1. Inspect and Repair Cracks

Regularly check your foundation for any cracks or damage. Small cracks can quickly become larger problems during a hurricane. Use a concrete patch or epoxy to seal any gaps you find.

2. Improve Drainage Around Your Home

Ensure that water drains away from your foundation. Clean out gutters and downspouts to prevent blockages, and extend downspouts at least five feet away from your home. If you have a basement or crawl space, consider installing an interior drain or sump pump to handle excess water.

3. Grade the Landscape

The ground around your home should slope away from the foundation. A slope of at least six inches over ten feet is recommended. This helps prevent water from pooling around your foundation.

4. Install a Vapor Barrier

Install a crawl space vapor barrier to reduce moisture buildup. This approach prevents water seepage into your foundation and subsequent damage.

5. Use Sandbags

Place sandbags around the perimeter of your home to divert water away from the foundation. This is especially useful before a hurricane.

6. Elevate Utilities

If possible, elevate utilities like air conditioning units, generators, and other equipment above the expected flood level. This measure may help prevent water damage and safeguard their functionality.

7. Seal Basement Windows and Doors

Use a waterproof sealant to secure openings, such as basement windows and doors. This sealing prevents water from entering your home and causing foundation damage.

8. Check for Tree Roots

Tree roots can cause significant damage to foundations. Ensure that large trees are planted a safe distance from your home, and consider removing any that pose a risk.

By taking these proactive steps, you can better protect your home’s foundation during a hurricane and minimize potential damage. Remember, regular maintenance and preparation are key to safeguarding your property against extreme weather conditions.

Prepare for Evacuation
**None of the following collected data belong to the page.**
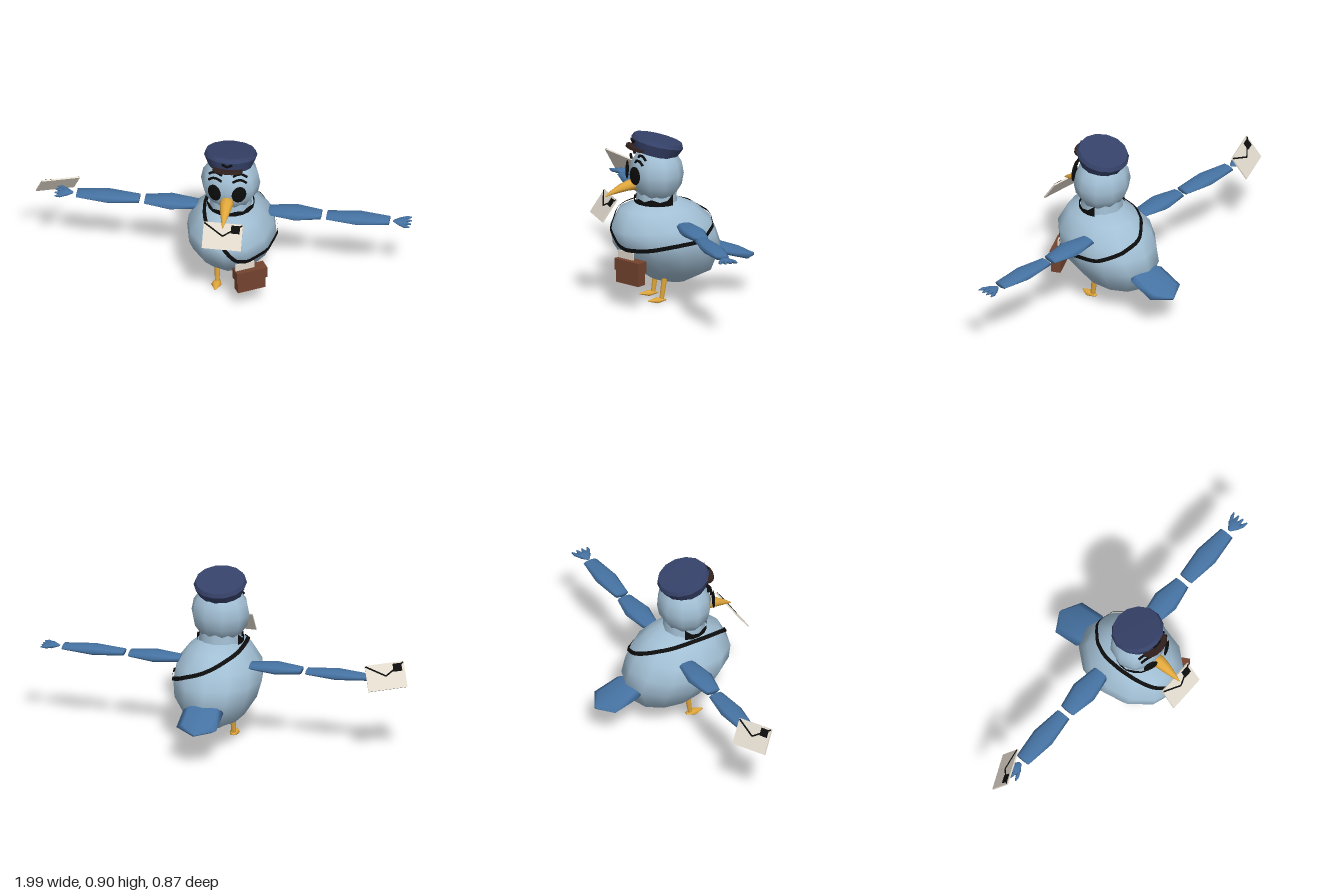
import * as THREE from 'three';
import { toCreasedNormals } from 'three/addons/utils/BufferGeometryUtils.js';

const mat = (name, color, side = THREE.FrontSide) =>
  Object.assign(new THREE.MeshStandardMaterial({ color, side }), { name });
const V = (x, y, z) => new THREE.Vector3(x, y, z);

// Skin over elliptical rings { c: centre, u, v: half axes }, with closed ends; u x v points along the skin
function loft(rings, n) {
  const pos = [], idx = [];
  for (const { c, u, v } of rings)
    for (let j = 0; j < n; j++) {
      const a = (j / n) * Math.PI * 2;
      pos.push(...c.clone().addScaledVector(u, Math.cos(a)).addScaledVector(v, Math.sin(a)).toArray());
    }
  const first = rings[0].c, last = rings[rings.length - 1].c;
  const s = rings.length * n, top = (rings.length - 1) * n;
  pos.push(...first.toArray(), ...last.toArray());
  for (let j = 0; j < n; j++) {
    const k = (j + 1) % n;
    for (let i = 0; i < top; i += n) idx.push(i + j, i + k, i + n + j, i + k, i + n + k, i + n + j);
    idx.push(s, k, j, s + 1, top + j, top + k);
  }
  const g = new THREE.BufferGeometry();
  g.setAttribute('position', new THREE.Float32BufferAttribute(pos, 3));
  g.setIndex(idx);
  g.computeVertexNormals();
  return g;
}
// Rings along x, z and -z: [position along axis, y, half width, half height, side offset]
const alongX = (rows, n) => loft(rows.map(([x, y, rz, ry, z = 0]) => ({ c: V(x, y, z), u: V(0, ry, 0), v: V(0, 0, rz) })), n);
const alongZ = (rows, n, dir = 1) => loft(rows.map(([z, y, rx, ry]) => ({ c: V(0, y, z), u: V(rx, 0, 0), v: V(0, ry * dir, 0) })), n);

export function createModel() {
  const skin = mat('pale blue', 0xa2bfd4), wingBlue = mat('wing blue', 0x4673a3), navy = mat('navy', 0x36426a);
  const black = mat('black', 0x0c0c0c), blackThin = mat('black cloth', 0x0c0c0c, THREE.DoubleSide);
  const yellow = mat('beak yellow', 0xe2a83c), paper = mat('paper', 0xe4dccf);
  const brown = mat('bag brown', 0x74432f), darkBrown = mat('visor brown', 0x33221e);

  const model = new THREE.Group();
  model.name = 'postBird';
  const bird = new THREE.Group();
  bird.name = 'bird';
  bird.position.x = 0.05;
  model.add(bird);
  const add = (parent, name, geo, material, x = 0, y = 0, z = 0) => {
    const m = new THREE.Mesh(geo, material);
    m.name = name;
    m.position.set(x, y, z);
    parent.add(m);
    return m;
  };

  // Body: [front z, front y, back z, back y, half width] from the bottom up
  const body = add(bird, 'body', loft([
    [0.13, 0.12, -0.05, 0.09, 0.06], [0.21, 0.175, -0.2, 0.155, 0.155], [0.29, 0.25, -0.25, 0.285, 0.22],
    [0.34, 0.33, -0.225, 0.36, 0.236], [0.352, 0.4, -0.19, 0.44, 0.225],
    [0.3, 0.505, -0.11, 0.51, 0.16], [0.2, 0.54, -0.03, 0.545, 0.09],
  ].map(([fz, fy, bz, by, rx]) => ({
    c: V(0, (fy + by) / 2, (fz + bz) / 2), u: V(0, (fy - by) / 2, (fz - bz) / 2), v: V(rx, 0, 0),
  })), 12), skin);
  add(bird, 'neck', new THREE.CylinderGeometry(0.105, 0.115, 0.1, 10), skin, 0, 0.56, 0.1);
  const head = add(bird, 'head', new THREE.SphereGeometry(0.157, 10, 8), skin, 0, 0.69, 0.1);
  head.scale.z = 0.9;
  add(bird, 'tail', alongZ([
    [-0.2, 0.263, 0.085, 0.015], [-0.235, 0.258, 0.108, 0.03], [-0.375, 0.213, 0.108, 0.022], [-0.434, 0.2, 0.008, 0.007],
  ], 8, -1), wingBlue);
  add(bird, 'beak', alongZ([
    [0.2, 0.638, 0.036, 0.034], [0.25, 0.634, 0.035, 0.03], [0.3, 0.62, 0.026, 0.024],
    [0.35, 0.599, 0.013, 0.012], [0.382, 0.582, 0.003, 0.003],
  ], 8), yellow);

  // Eyes, brows, legs and wings, once per side
  for (const s of [-1, 1]) {
    const side = s > 0 ? 'left' : 'right';
    const eye = add(bird, side + 'Eye', new THREE.SphereGeometry(1, 14, 10), black, s * 0.065, 0.7, 0.24);
    eye.scale.set(0.04, 0.049, 0.008);
    eye.rotation.y = s * 0.42;
    for (const [y, z] of [[0.796, 0.208], [0.77, 0.225]]) {
      const curve = new THREE.CatmullRomCurve3([
        V(s * 0.03, y - 0.006, z), V(s * 0.05, y + 0.008, z), V(s * 0.075, y + 0.008, z - 0.008), V(s * 0.1, y - 0.012, z - 0.018),
      ]);
      add(bird, side + 'Brow', new THREE.TubeGeometry(curve, 8, 0.007, 5), black);
    }

    const leg = add(bird, side + 'Leg', new THREE.CylinderGeometry(0.016, 0.012, 0.12, 8), yellow, s * 0.072, 0.073, 0.088);
    leg.rotation.x = -0.14;
    const foot = add(bird, side + 'Foot', alongZ([
      [0.073, 0.016, 0.012, 0.004], [0.12, 0.015, 0.028, 0.015], [0.17, 0.015, 0.004, 0.003],
    ], 6), yellow);
    foot.position.x = s * 0.072;

    const wing = new THREE.Group();
    wing.name = side + 'Wing';
    wing.position.set(0, 0.445, 0.008);
    if (s < 0) wing.rotation.y = Math.PI;
    bird.add(wing);
    add(wing, 'upperWing', alongX([[0.19, 0, 0.045, 0.016], [0.33, 0, 0.069, 0.026], [0.465, 0, 0.042, 0.015]], 8), wingBlue);
    add(wing, 'lowerWing', alongX([[0.495, 0, 0.04, 0.014], [0.66, 0, 0.06, 0.024], [0.825, 0, 0.04, 0.013]], 8), wingBlue);
    add(wing, 'palm', alongX([[0.845, 0, 0.008, 0.003], [0.882, 0, 0.036, 0.015], [0.91, 0, 0.034, 0.008]], 8), wingBlue);
    for (const f of [-1.5, -0.5, 0.5, 1.5])
      add(wing, 'featherTip', alongX([
        [0.875, 0, 0.007, 0.007, f * 0.015], [0.91, 0, 0.012, 0.011, f * 0.024], [0.942 - Math.abs(f) * 0.003, 0, 0.004, 0.003, f * 0.03],
      ], 6), wingBlue);
  }

  // Cap
  const cap = new THREE.Group();
  cap.name = 'cap';
  cap.position.set(0, 0.835, 0.1);
  cap.rotation.x = -0.25;
  bird.add(cap);
  const crown = [[0, -0.04], [0.115, -0.04], [0.14, 0.018], [0.13, 0.04], [0, 0.046]].map(p => new THREE.Vector2(...p));
  add(cap, 'crown', toCreasedNormals(new THREE.LatheGeometry(crown, 14), 0.6), navy);
  add(cap, 'visor', new THREE.CylinderGeometry(0.08, 0.08, 0.014, 16), darkBrown, 0, -0.03, 0.11).scale.z = 0.62;
  for (const s of [-1, 1]) {
    const bar = add(cap, 'badgeWing', new THREE.BoxGeometry(0.03, 0.011, 0.008), black, s * 0.013, 0.003, 0.135);
    bar.rotation.set(0.4, 0, s * 0.5);
  }

  // Strip between two rows of points
  const strip = rows => {
    const pos = [], idx = [];
    rows.forEach(([a, b], i) => {
      pos.push(...a.toArray(), ...b.toArray());
      if (i) idx.push(2 * i - 2, 2 * i, 2 * i - 1, 2 * i, 2 * i + 1, 2 * i - 1);
    });
    const g = new THREE.BufferGeometry();
    g.setAttribute('position', new THREE.Float32BufferAttribute(pos, 3));
    g.setIndex(idx);
    g.computeVertexNormals();
    return g;
  };

  // Collar with pointed upper edge
  const edge = [[-118, 0.596], [-100, 0.565], [-80, 0.558], [-58, 0.572], [-40, 0.556], [-20, 0.565], [0, 0.55],
    [20, 0.565], [40, 0.556], [58, 0.572], [80, 0.558], [100, 0.565], [118, 0.596]];
  add(bird, 'collar', strip(edge.map(([deg, y]) => {
    const a = deg * Math.PI / 180, x = Math.sin(a) * 0.124, z = 0.1 + Math.cos(a) * 0.118;
    return [V(x, 0.535, z), V(x, y, z)];
  })), blackThin);

  // Shoulder strap, laid onto the body
  const path = new THREE.CatmullRomCurve3([
    [-0.14, 0.535, 0.05], [-0.13, 0.53, 0.2], [-0.08, 0.49, 0.31], [-0.01, 0.435, 0.355], [0.07, 0.33, 0.345],
    [0.15, 0.315, 0.29], [0.22, 0.33, 0.18], [0.245, 0.35, 0.06], [0.235, 0.36, -0.07], [0.19, 0.385, -0.14],
    [0.11, 0.425, -0.195], [0.01, 0.46, -0.195], [-0.08, 0.505, -0.13], [-0.13, 0.53, -0.04],
  ].map(p => V(...p)), true);
  const core = V(0, 0.33, 0.05), ray = new THREE.Raycaster(), rows = [];
  for (let i = 0; i <= 64; i++) {
    const t = (i % 64) / 64, dir = path.getPoint(t).sub(core).normalize();
    ray.set(core.clone().addScaledVector(dir, 2), dir.clone().negate());
    body.position.set(0, 0, 0);
    const hit = ray.intersectObject(body)[0];
    const p = core.clone().addScaledVector(dir, (hit ? 2 - hit.distance : 0.25) + 0.009);
    const across = path.getTangent(t).cross(dir).normalize().multiplyScalar(0.011);
    rows.push([p.clone().add(across), p.clone().sub(across)]);
  }
  add(bird, 'strap', strip(rows), blackThin);

  // Satchel with a letter sticking out
  const bag = new THREE.Group();
  bag.name = 'satchel';
  bag.position.set(0.18, 0.2, 0.285);
  bag.rotation.y = 0.53;
  model.add(bag);
  add(bag, 'pouch', new THREE.BoxGeometry(0.155, 0.09, 0.052), brown, 0, -0.017, 0);
  add(bag, 'flap', new THREE.BoxGeometry(0.17, 0.062, 0.064), brown, 0, 0.035, 0);
  add(bag, 'bagLetter', new THREE.BoxGeometry(0.105, 0.08, 0.008), paper, -0.03, 0.065, 0);

  // Envelopes
  const envelope = name => {
    const g = new THREE.Group();
    g.name = name;
    add(g, 'sheet', new THREE.BoxGeometry(0.207, 0.14, 0.008), paper);
    for (const s of [-1, 1])
      add(g, 'flapLine', new THREE.BoxGeometry(0.118, 0.008, 0.003), black, s * 0.05, 0.033, 0.005).rotation.z = s * 0.56;
    add(g, 'stamp', new THREE.BoxGeometry(0.046, 0.042, 0.004), black, 0.066, 0.04, 0.006);
    model.add(g);
    return g;
  };
  const beakLetter = envelope('beakEnvelope');
  beakLetter.position.set(0.05, 0.532, 0.39);
  beakLetter.rotation.x = -0.6;

  const wingLetter = envelope('wingEnvelope');
  const right = V(-0.203, 0.018, 0.093).normalize(), up = V(0.04, 0.112, 0.065).normalize();
  const out = right.clone().cross(up).normalize();
  wingLetter.quaternion.setFromRotationMatrix(new THREE.Matrix4().makeBasis(right, out.clone().cross(right), out));
  wingLetter.position.set(-0.88, 0.471, -0.02);

  return model;
}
Hurricanes are devastating and unpredictable. Your area may be required to evacuate, so be prepared.

Community hurricane response plans provide shelter location information and safe driving evacuation routes. Store backup emergency supplies in your vehicle in case of mandatory evacuation.

Consider Working With Groundworks to Protect Your Home!

Groundworks installers placing piers on a house.

As we approach hurricane season, it’s vital to ensure your home and family are prepared for the potential impact of severe weather. By taking proactive measures to reinforce your home’s structure, securing adequate insurance, and having a well-thought-out emergency plan, you can significantly reduce the risks associated with hurricanes.

Remember, preparation is key to safeguarding your property and loved ones. For more detailed information and expert advice, consider working with Groundworks. Stay safe and prepared this hurricane season!

Find out how Groundworks experts are helping homeowners protect their properties from hurricanes and flooding.


Basements commonly experience water intrusion after heavy rain, but it shouldn’t be accepted as normal. Persistent water issues are best addressed with professional water management solutions to keep your basement dry and your home safe.

Some homeowner’s insurance policies provide coverage for hurricane and storm damage, including foundation repairs, but others may not. While Groundworks can provide documentation needed for your insurance provider, we encourage you to check your policy’s specifics with your insurance agent.

Untreated foundation damage can worsen over time, especially with subsequent rains or temperature changes. This is why it’s crucial to address any issues promptly with proper repairs to prevent further deterioration.

Ted Dryce

Ted Dryce

Content Writer

Ted is an SEO Content Writer who has been with Groundworks since 2021. He’s covered home repair topics ranging from crawl space encapsulation to regional soil conditions. When he’s not working, Ted is performing improv comedy and working on his own creative projects.